Unfortunately, the actual situation is quite different. Most of the freight volumes from the region are being moved to Gdańsk via Warsaw instead of using the shorter direct routes and, furthermore, the region with several border crossings can’t offer reliable options for moving transit containers from China. “I just don’t see enough investments and development opportunities that could be an alternative to Małaszewicze,” Michał Stupak summed up.
Krzysztof Pietrzyk, a member of the management board of CTL Logistics Group, emphasised another challenge for the future of intermodal transport in Poland. In this regard, there are two issues: the price of energy for rail and sources of energy. On the one hand, Poland has cheaper energy than in Western Europe. On the other hand, it is mostly generated by coal power plants. Within the European Green Deal, Poland must switch its energy sector to renewable sources. And it is unclear what the price will be after this as the process requires huge investments.

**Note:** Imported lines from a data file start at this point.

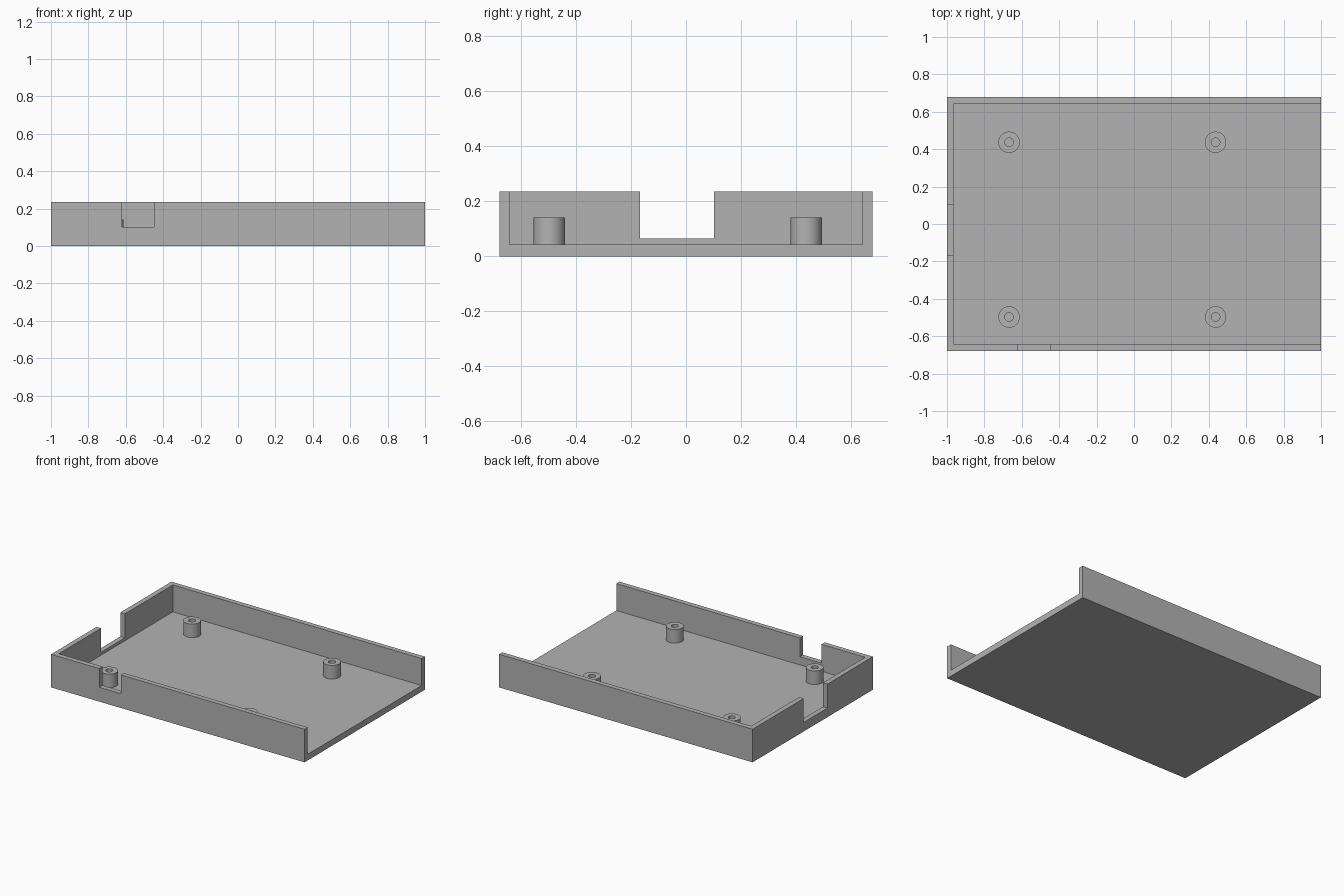
import bpy, bmesh, math
from mathutils import Matrix, Vector

cube = bpy.data.objects.get("Cube")
if cube:
    bpy.data.objects.remove(cube, do_unlink=True)

# Main dimensions
HX, HY, TOP = 1.0, 0.678, 0.236
WALL, FLOOR = 0.036, 0.044
POST_TOP, POST_R, HOLE_R = 0.141, 0.057, 0.023

grey = bpy.data.materials.new("plastic_grey")
grey.use_nodes = True
colour = (0.45, 0.45, 0.45, 1)
grey.diffuse_color = colour
grey.node_tree.nodes["Principled BSDF"].inputs["Base Color"].default_value = colour


def finish(bm, name):
    mesh = bpy.data.meshes.new(name)
    bm.to_mesh(mesh)
    bm.free()
    mesh.materials.append(grey)
    obj = bpy.data.objects.new(name, mesh)
    bpy.context.collection.objects.link(obj)
    return obj


def box(name, low, high):
    low, high = Vector(low), Vector(high)
    bm = bmesh.new()
    place = Matrix.Translation((low + high) / 2) @ Matrix.Diagonal((*(high - low), 1))
    bmesh.ops.create_cube(bm, size=1, matrix=place)
    return finish(bm, name)


def cut(target, cutter):
    cutter.hide_render = True
    mod = target.modifiers.new(cutter.name, "BOOLEAN")
    mod.operation, mod.solver, mod.object = "DIFFERENCE", "EXACT", cutter
    bpy.context.view_layer.objects.active = target
    bpy.ops.object.modifier_apply(modifier=mod.name)
    bpy.data.objects.remove(cutter, do_unlink=True)


# Tray: floor with three walls, open at the +x end
tray = box("tray", (-HX, -HY, 0), (HX, HY, TOP))
cut(tray, box("cavity", (-HX + WALL, -HY + WALL, FLOOR), (HX + 0.1, HY - WALL, TOP + 0.1)))
# Connector notches in the end wall and the front wall
cut(tray, box("end_notch", (-HX - 0.1, -0.167, 0.065), (-HX + 0.1, 0.102, TOP + 0.1)))
cut(tray, box("front_notch", (-0.62, -HY - 0.1, 0.102), (-0.45, -HY + 0.06, TOP + 0.1)))


# Hollow mounting posts, revolved from a wall profile
def post(name, x, y):
    bm = bmesh.new()
    profile = [(POST_R, FLOOR), (POST_R, POST_TOP), (HOLE_R, POST_TOP), (HOLE_R, FLOOR)]
    verts = [bm.verts.new((r, 0, z)) for r, z in profile]
    edges = [bm.edges.new(pair) for pair in zip(verts, verts[1:])]
    bmesh.ops.spin(bm, geom=verts + edges, axis=(0, 0, 1), cent=(0, 0, 0),
                   angle=math.tau, steps=48, use_merge=True)
    bmesh.ops.remove_doubles(bm, verts=bm.verts, dist=0.0001)
    bmesh.ops.recalc_face_normals(bm, faces=bm.faces)
    # An open tube: make sure the top rim faces up
    rim = next(f for f in bm.faces if abs(f.normal.z) > 0.9)
    if rim.normal.z < 0:
        bmesh.ops.reverse_faces(bm, faces=bm.faces)
    bmesh.ops.translate(bm, verts=bm.verts, vec=(x, y, 0))
    obj = finish(bm, name)
    bpy.ops.object.select_all(action="DESELECT")
    obj.select_set(True)
    bpy.context.view_layer.objects.active = obj
    bpy.ops.object.shade_smooth_by_angle(angle=math.radians(30))


for end, x in (("right", -0.668), ("left", 0.436)):
    for side, y in (("front", -0.497), ("back", 0.437)):
        post(f"{side}_{end}_post", x, y)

One more thing that should be noted is the geopolitical factors. For instance, Marek Staszek from DB Cargo Polska highlighted the role of the Chinese economy in the development of intermodal transport in Poland. “China has been growing for many years. And we thought that this growth will be unlimited. Now, China is faced with barriers to growth. The current dynamics of the Chinese economy does not allow us to make any forecasts for further development,” said CEO of DB Cargo Polska.
At the same time, Michał Stupak mentioned the political and economic tensions between China and the US. According to him, the Chinese invest in the New Silk Road to secure an alternative to the sea-based supply chains. “Currently, the maritime transport dominates in moving freight between China and Europe. If there is some escalation in the China-US relations, we could suggest that the role of the New Silk Road will increase,” he said. That’s why the Port of Gdańsk, like many other harbours in Europe, is developing not only the shipping services to China but the rail freight connections too.